As an artist I have been ruminating on how to go about capturing a moment of romance. In Chagall's The Birthday (pictured above) we see an ever-present aspect of it depicted in art:
Fantasy, as it is depicted in Chagall's painting, is that distinctive faculty we have for imagining things - the product of which one recognizes in a painting, musical composition, or some other sensory-stimulating work of the imagination that involves our dwelling either consciously or subconsciously on the moment.
In Chagall's painting, two lovers are caught in the moment of a surprise kiss. She, moving flowers, perhaps that he delivered, into a vase; he, whipping around to steal a kiss. She is surprised, but her eyes are wide open, brining in the moment in a very personal way. Both are swept off their feet as furniture and objets de art fall upward, in the general direction of the sentiment displayed:
a heart that has been touched soars...
Throughout history, fantasy has taken on different meanings, with themes as different as the ages that cultivated them. In ancient civilizations, fantasy was that superfantastical realm of dragons and spirits in the east ...
c. 3800 BCE (China) Pig-dragon Pendant Hongshan Culture; Neolithic
...and demons in the west.
The Falling Angel (1923-47)
(This piece combines Biblical and Torah lore with the modern world and with Chagall's personal symbolism in a juxtaposition of images that attempt to summarize the many experiences the artist had over the course of his work on the painting)
During the Middle Ages, the prevailing fashion for fantasy was for grotesque distortions of human and animal forms. These figures filled the margins of illustrated manuscripts, while their carved equivalents adorned the façades of churches and public buildings.
Sermonizing artists provoked their public with terrifying visions of purgatory. The most imaginative artist in this field was Hieronymus Bosch.
The Garden of Earthly Delights (c. 1450-1516)
Fantastical images can be expressed utilizing the twisting, flowing, dream-like movements found in Chagall's whimsical paintings or in the hollowed-out eggshell bodies, demons with tree-like limbs, and man-eating birds with long, spiky beaks (Bosch) - or with entirely different imagery.
Fortunately, fantasy has not always been linked with terror. Renaissance artist Guiseppe Arcimboldo brought us novelty pictures in which the human head was composed out of an assemblage of fruit, flowers, or vegetables.
Our love of fantasy expresses our fascination with fables and fairies, folklore and myths.

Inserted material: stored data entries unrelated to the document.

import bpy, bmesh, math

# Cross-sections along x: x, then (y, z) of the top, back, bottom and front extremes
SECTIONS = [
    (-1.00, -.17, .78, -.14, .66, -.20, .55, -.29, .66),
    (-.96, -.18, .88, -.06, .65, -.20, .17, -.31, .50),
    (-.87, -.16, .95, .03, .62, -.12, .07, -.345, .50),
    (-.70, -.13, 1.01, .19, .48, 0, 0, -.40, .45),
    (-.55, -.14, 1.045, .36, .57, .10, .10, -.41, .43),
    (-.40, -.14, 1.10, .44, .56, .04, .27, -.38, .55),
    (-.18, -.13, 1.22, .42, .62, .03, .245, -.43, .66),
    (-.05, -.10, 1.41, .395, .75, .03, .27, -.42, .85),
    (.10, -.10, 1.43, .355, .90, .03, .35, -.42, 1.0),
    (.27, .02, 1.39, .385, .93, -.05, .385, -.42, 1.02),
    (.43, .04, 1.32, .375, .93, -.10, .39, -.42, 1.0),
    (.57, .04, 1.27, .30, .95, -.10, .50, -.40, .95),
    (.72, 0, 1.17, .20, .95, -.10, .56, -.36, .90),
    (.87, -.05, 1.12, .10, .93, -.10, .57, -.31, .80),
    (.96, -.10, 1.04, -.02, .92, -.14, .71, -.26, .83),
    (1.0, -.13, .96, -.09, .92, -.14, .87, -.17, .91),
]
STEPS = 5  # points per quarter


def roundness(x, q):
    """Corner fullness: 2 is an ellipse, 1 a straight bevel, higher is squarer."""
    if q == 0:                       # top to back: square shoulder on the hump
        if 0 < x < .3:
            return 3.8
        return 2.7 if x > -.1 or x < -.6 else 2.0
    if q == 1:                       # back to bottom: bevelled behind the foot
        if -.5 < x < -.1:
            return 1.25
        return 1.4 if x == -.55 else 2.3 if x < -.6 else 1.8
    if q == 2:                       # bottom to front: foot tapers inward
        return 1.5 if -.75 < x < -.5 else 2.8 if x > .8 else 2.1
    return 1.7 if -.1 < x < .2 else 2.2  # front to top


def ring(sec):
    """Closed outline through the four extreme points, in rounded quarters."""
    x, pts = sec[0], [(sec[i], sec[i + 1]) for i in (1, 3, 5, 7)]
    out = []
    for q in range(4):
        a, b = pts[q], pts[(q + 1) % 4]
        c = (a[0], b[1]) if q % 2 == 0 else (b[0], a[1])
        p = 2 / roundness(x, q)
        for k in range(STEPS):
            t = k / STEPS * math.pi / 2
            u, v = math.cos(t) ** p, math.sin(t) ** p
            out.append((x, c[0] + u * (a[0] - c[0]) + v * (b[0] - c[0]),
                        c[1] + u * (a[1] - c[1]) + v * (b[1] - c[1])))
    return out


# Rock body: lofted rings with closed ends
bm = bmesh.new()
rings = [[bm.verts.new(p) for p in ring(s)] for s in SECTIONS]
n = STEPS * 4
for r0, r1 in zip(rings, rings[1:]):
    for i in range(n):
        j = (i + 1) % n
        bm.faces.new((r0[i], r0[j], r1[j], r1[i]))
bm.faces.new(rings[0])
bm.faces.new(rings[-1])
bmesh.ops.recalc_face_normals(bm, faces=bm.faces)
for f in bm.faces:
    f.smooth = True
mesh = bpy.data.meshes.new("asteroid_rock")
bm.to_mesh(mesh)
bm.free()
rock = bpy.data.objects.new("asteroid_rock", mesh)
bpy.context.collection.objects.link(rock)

Our creation of these artworks or musical scores represents our desire to immerse ourselves in the production of these moments.

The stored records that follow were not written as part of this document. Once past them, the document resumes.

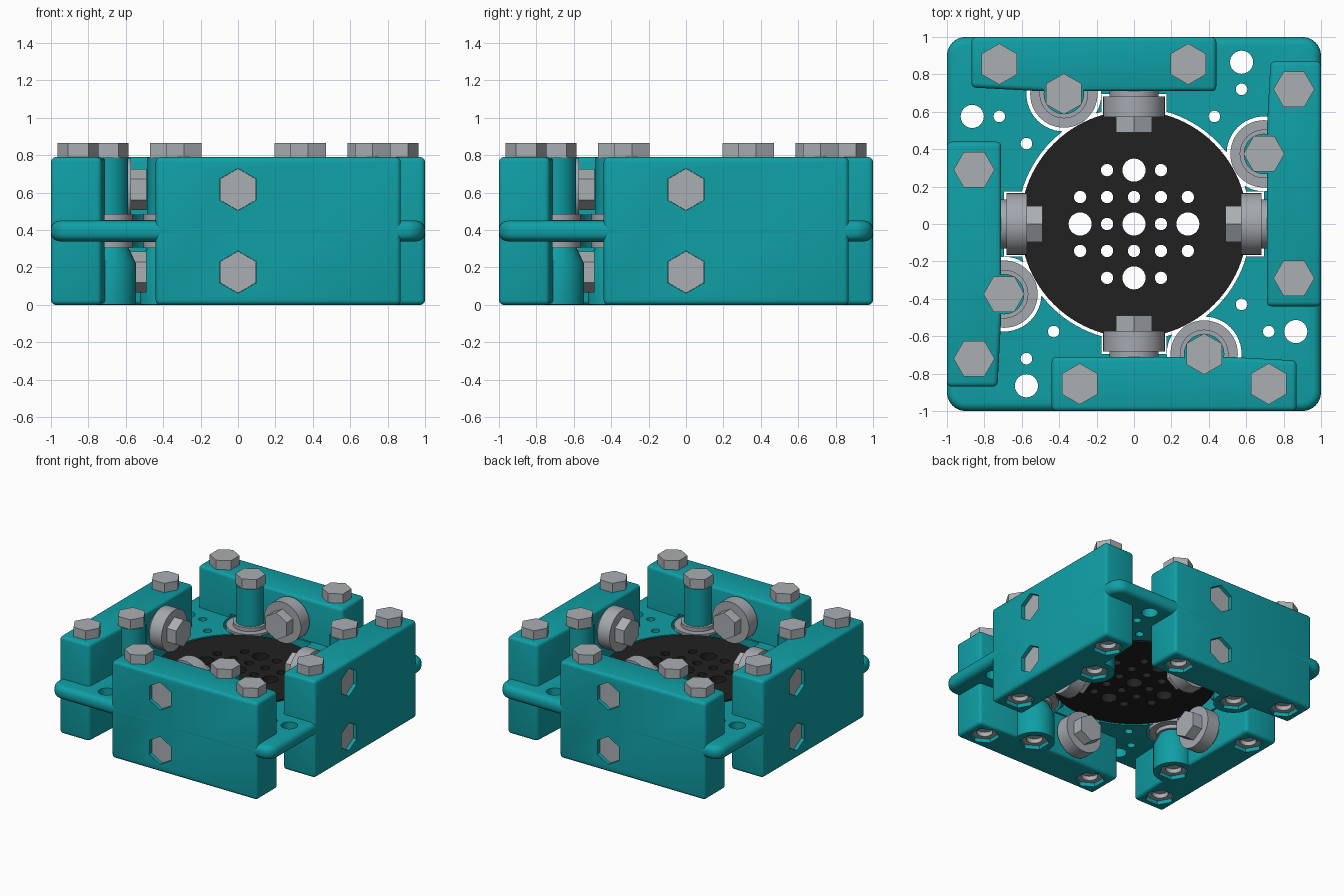
import bpy, bmesh, math

cube = bpy.data.objects.get("Cube")
if cube:
    bpy.data.objects.remove(cube, do_unlink=True)


def material(name, rgb, metallic=0.0):
    m = bpy.data.materials.new(name)
    m.use_nodes = True
    m.diffuse_color = (*rgb, 1)
    m.node_tree.nodes["Principled BSDF"].inputs["Base Color"].default_value = (*rgb, 1)
    return m


TEAL = material("teal plastic", (0.005, 0.35, 0.38))
BLACK = material("black plastic", (0.015, 0.015, 0.015))
BOLT = material("bolt steel", (0.40, 0.43, 0.45))
BEARING = material("bearing steel", (0.37, 0.39, 0.42))


def ngon(n, r, x=0, y=0):
    """Regular polygon with a corner on the second axis."""
    step = 2 * math.pi / n
    return [(x + r * math.sin(i * step), y + r * math.cos(i * step)) for i in range(n)]


def loft(name, rings, mat, along_y=False):
    """Solid through a stack of (outline, height) rings, upright or lying along y."""
    bm = bmesh.new()
    loops = []
    for outline, h in rings:
        loops.append([bm.verts.new((u, h, v) if along_y else (u, v, h)) for u, v in outline])
    for a, b in zip(loops, loops[1:]):
        for i in range(len(a)):
            j = (i + 1) % len(a)
            bm.faces.new((a[i], a[j], b[j], b[i]))
    bm.faces.new(loops[0])
    bm.faces.new(loops[-1])
    bmesh.ops.recalc_face_normals(bm, faces=bm.faces)
    mesh = bpy.data.meshes.new(name)
    bm.to_mesh(mesh)
    bm.free()
    mesh.materials.append(mat)
    ob = bpy.data.objects.new(name, mesh)
    bpy.context.collection.objects.link(ob)
    return ob


def prism(name, outline, lo, hi, mat, along_y=False):
    return loft(name, [(outline, lo), (outline, hi)], mat, along_y)


def activate(ob):
    bpy.ops.object.select_all(action="DESELECT")
    ob.select_set(True)
    bpy.context.view_layer.objects.active = ob


def combine(ob, other, operation="DIFFERENCE"):
    mod = ob.modifiers.new("combine", "BOOLEAN")
    mod.operation, mod.object, mod.solver = operation, other, "EXACT"
    activate(ob)
    bpy.ops.object.modifier_apply(modifier=mod.name)
    bpy.data.objects.remove(other, do_unlink=True)


def bevel(ob, width, segments):
    mod = ob.modifiers.new("round", "BEVEL")
    mod.width, mod.segments = width, segments
    mod.limit_method, mod.angle_limit = "ANGLE", math.radians(40)
    activate(ob)
    bpy.ops.object.modifier_apply(modifier=mod.name)


def smooth(ob):
    activate(ob)
    bpy.ops.object.shade_smooth_by_angle(angle=math.radians(32))


def turned(points):
    """The points and their three quarter turns."""
    out = []
    for x, y in points:
        for _ in range(4):
            out.append((x, y))
            x, y = -y, x
    return out


HEIGHT, LOW, HIGH = 0.79, 0.34, 0.45
POST = (0.375, -0.695)
BOLT_SPOTS = [(-0.29, -0.855), (0.72, -0.855), POST]
ROLLER_HEIGHTS = [("upper", 0.617), ("lower", 0.175)]

# Base plate with rounded corners and rim
corner, inset = 0.1, 0.9
outline = []
for q in range(4):
    cx, cy = [(inset, inset), (-inset, inset), (-inset, -inset), (inset, -inset)][q]
    for i in range(9):
        a = (q + i / 8) * math.pi / 2
        outline.append((cx + corner * math.cos(a), cy + corner * math.sin(a)))
plate = prism("base_plate", outline, LOW, HIGH, TEAL)
bevel(plate, 0.045, 4)
combine(plate, prism("cutter", ngon(96, 0.625), 0, 1, TEAL))
for x, y in turned([POST]):
    combine(plate, prism("cutter", ngon(48, 0.2, x, y), 0, 1, TEAL))
for w, d in [(0.175, 0.695), (0.695, 0.175)]:
    box = [(-w, -d), (w, -d), (w, d), (-w, d)]
    combine(plate, prism("cutter", box, 0, 1, TEAL))
for r, spots in [(0.062, [(-0.575, -0.865)]), (0.031, [(-0.575, -0.72), (-0.43, -0.575)])]:
    for x, y in turned(spots):
        combine(plate, prism("cutter", ngon(24, r, x, y), 0, 1, TEAL))
smooth(plate)

# Perforated turntable disc
disc = prism("turntable_disc", ngon(96, 0.607), LOW, HIGH, BLACK)
for i in range(-2, 3):
    for j in range(-2, 3):
        if abs(i) == 2 and abs(j) == 2:
            continue
        big = i % 2 == 0 and j % 2 == 0
        hole = ngon(24, 0.062 if big else 0.033, i * 0.144, j * 0.144)
        combine(disc, prism("cutter", hole, 0, 1, BLACK))
smooth(disc)

# One side wall: block, bearing post, bearing pocket and hexagonal recesses
parts = []
wall = prism("wall", [(-0.44, -1), (0.87, -1), (0.87, -0.73), (0.5, -0.71), (-0.44, -0.71)],
             0, HEIGHT, TEAL)
bevel(wall, 0.025, 3)
post = loft("post", [(ngon(40, r, *POST), z) for r, z in
                     [(0.15, 0.003), (0.15, 0.22), (0.108, 0.31), (0.108, 0.787)]], TEAL)
combine(wall, post, "UNION")
combine(wall, prism("cutter", ngon(48, 0.2, *POST), 0.31, 0.48, TEAL))
for x, y in BOLT_SPOTS:
    combine(wall, prism("cutter", ngon(6, 0.11, x, y), -0.1, 0.07, TEAL))
for _, z in ROLLER_HEIGHTS:
    combine(wall, prism("cutter", ngon(6, 0.113, 0, z), -1.1, -0.96, TEAL, True))
parts.append(wall)

# Clamping bolts and the nuts set into the underside
for n, (x, y) in enumerate(BOLT_SPOTS, 1):
    parts.append(prism(f"bolt_head_{n}", ngon(6, 0.11, x, y), HEIGHT - 0.005, 0.865, BOLT))
    nut = prism(f"nut_{n}", ngon(6, 0.107, x, y), 0.03, 0.08, BOLT)
    combine(nut, prism("cutter", ngon(20, 0.06, x, y), 0, 0.065, BOLT))
    parts.append(nut)

# Upright bearing guiding the disc edge
parts.append(loft("edge_bearing", [(ngon(48, r, *POST), z) for r, z in
             [(0.13, 0.305), (0.13, 0.335), (0.18, 0.335), (0.18, 0.455),
              (0.13, 0.455), (0.13, 0.485)]], BEARING))

# Two rollers holding the disc from above and below
for label, z in ROLLER_HEIGHTS:
    parts.append(loft(label + "_roller", [(ngon(48, r, 0, z), y) for r, y in
                 [(0.13, -0.72), (0.13, -0.683), (0.165, -0.683), (0.165, -0.573)]],
                 BEARING, True))
    parts.append(prism(label + "_roller_bolt", ngon(6, 0.11, 0, z), -0.58, -0.49, BOLT, True))
    parts.append(prism(label + "_roller_nut", ngon(6, 0.112, 0, z), -0.97, -0.95, BOLT, True))

# Repeat the side around the plate
for part in parts:
    smooth(part)
    base = part.name
    for k, side in enumerate(["front", "left", "back", "right"]):
        ob = part if k == 0 else part.copy()
        ob.name = f"{side}_{base}"
        ob.rotation_euler.z = k * math.pi / 2
        if k:
            bpy.context.collection.objects.link(ob)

To first experience an aspect of it in our own mind and then, afterwards, to produce that image, allows us to whisk others away with visually stunning fantasies we draw upon from our own personal flights of fancy. At the same time, these images are idealistic and romantic.
Love combines the physical combining of separate forces in their moment of ecstasy. Chagall's The Birthday is based on the artist's exploration of dreams and the human psyche that in turn produces an artifact from this experience.

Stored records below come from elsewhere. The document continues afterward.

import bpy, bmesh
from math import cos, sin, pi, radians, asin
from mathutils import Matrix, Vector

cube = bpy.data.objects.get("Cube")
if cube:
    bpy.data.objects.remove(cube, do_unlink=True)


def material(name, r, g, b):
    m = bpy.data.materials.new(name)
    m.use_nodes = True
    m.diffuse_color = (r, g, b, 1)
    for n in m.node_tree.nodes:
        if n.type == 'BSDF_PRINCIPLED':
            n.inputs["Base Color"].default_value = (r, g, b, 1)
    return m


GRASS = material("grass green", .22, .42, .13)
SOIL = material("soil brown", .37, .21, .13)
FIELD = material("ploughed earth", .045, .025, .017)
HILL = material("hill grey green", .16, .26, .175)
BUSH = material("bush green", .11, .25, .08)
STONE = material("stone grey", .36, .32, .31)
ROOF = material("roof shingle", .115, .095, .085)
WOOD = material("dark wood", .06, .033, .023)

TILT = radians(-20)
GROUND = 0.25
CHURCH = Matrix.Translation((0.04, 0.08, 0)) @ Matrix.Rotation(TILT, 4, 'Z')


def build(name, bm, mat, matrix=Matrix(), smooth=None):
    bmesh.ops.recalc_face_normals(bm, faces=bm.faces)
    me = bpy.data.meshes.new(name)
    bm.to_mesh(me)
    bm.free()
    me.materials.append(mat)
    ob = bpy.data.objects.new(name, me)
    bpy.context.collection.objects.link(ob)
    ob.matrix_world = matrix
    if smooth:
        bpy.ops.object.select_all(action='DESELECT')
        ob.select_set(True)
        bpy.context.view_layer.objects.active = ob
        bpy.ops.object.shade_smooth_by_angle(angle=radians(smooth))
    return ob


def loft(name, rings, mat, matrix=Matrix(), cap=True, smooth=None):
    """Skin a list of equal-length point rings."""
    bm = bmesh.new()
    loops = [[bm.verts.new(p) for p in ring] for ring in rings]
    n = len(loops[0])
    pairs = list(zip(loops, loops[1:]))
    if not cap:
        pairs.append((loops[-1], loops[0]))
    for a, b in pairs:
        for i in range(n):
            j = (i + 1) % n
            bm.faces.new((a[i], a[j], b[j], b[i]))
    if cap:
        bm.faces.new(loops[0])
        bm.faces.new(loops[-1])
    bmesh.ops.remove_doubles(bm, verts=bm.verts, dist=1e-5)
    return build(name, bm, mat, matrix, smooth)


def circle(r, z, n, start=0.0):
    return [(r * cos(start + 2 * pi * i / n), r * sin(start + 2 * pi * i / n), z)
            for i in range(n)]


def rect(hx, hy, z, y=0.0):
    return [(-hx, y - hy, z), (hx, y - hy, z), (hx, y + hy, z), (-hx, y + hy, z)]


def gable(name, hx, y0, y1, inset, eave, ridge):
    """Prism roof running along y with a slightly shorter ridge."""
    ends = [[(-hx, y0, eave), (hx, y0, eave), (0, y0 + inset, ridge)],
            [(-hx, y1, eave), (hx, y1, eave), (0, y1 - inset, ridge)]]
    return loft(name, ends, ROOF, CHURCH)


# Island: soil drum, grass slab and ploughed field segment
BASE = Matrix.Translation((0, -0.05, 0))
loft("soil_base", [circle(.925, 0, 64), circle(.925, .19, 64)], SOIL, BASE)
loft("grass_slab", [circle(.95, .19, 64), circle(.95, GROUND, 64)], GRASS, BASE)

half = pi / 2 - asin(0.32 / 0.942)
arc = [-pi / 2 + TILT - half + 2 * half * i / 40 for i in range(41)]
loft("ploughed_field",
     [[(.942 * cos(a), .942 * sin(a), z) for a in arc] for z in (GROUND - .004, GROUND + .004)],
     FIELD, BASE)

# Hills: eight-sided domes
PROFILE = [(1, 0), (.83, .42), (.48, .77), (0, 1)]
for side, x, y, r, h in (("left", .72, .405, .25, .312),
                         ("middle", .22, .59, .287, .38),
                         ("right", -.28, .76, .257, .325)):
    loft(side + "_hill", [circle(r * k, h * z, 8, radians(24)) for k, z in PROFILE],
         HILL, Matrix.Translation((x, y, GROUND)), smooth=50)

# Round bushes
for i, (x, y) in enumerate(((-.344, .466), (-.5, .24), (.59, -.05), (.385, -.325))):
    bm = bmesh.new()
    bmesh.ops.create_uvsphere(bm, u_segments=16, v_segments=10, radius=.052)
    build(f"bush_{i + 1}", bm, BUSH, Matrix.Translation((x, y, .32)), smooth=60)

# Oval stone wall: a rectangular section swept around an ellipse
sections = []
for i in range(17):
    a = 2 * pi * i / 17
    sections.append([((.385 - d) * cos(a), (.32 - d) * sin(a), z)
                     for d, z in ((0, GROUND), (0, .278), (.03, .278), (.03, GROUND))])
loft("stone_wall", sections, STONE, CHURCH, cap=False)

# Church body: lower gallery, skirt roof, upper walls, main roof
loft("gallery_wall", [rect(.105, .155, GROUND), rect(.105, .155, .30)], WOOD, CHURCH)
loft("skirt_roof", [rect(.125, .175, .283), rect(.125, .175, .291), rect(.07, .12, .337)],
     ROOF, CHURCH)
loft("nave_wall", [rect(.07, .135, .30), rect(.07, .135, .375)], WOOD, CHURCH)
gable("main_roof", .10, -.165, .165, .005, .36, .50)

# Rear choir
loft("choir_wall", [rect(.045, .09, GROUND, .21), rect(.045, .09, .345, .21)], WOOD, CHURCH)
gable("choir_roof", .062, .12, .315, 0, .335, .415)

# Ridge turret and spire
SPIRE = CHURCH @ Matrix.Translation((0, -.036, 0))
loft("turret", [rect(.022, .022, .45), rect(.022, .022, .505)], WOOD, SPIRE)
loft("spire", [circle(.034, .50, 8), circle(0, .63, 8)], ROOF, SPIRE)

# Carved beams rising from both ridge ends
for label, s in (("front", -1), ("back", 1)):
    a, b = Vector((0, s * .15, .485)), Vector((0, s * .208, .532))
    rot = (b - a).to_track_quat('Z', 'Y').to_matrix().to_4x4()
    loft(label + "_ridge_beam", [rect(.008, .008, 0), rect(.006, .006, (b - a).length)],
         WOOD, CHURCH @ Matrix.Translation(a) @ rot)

Expressing love in art comes from the desire to creatively produce that which is free from the restraints of reason. In pursuing this aim, painters adopt a variety of personal styles. Some produce images that resemble hallucinations or dreams in which figures or objects are depicted in a startlingly realistic manner, juxtaposed in a way that defies rational analysis; others produce semi-abstract works by deliberating suppressing themselves in their automatic drawings.
Joan Miró is a leading example of this approach.
Ballet Romantic (1974)
However one imagines a romantic artwork, the artwork itself must surprise the painter as well as the viewer; if not, it will fail to resemble the workings of the subconscious mind at play.
I have not yet created this piece, but the expression of this highly sought after human sentiment is indeed weaving its way through my subconscious as I diligently work through creating the next 15 or so paintings for this upcoming exhibition.
Creating this many pieces of art (in such a short period of time) requires one to draw heavily upon the subconscious in search for these sentiments ... where they are found is between the artist and his or her canvas ... where they end up depends upon to whom these productions speak most.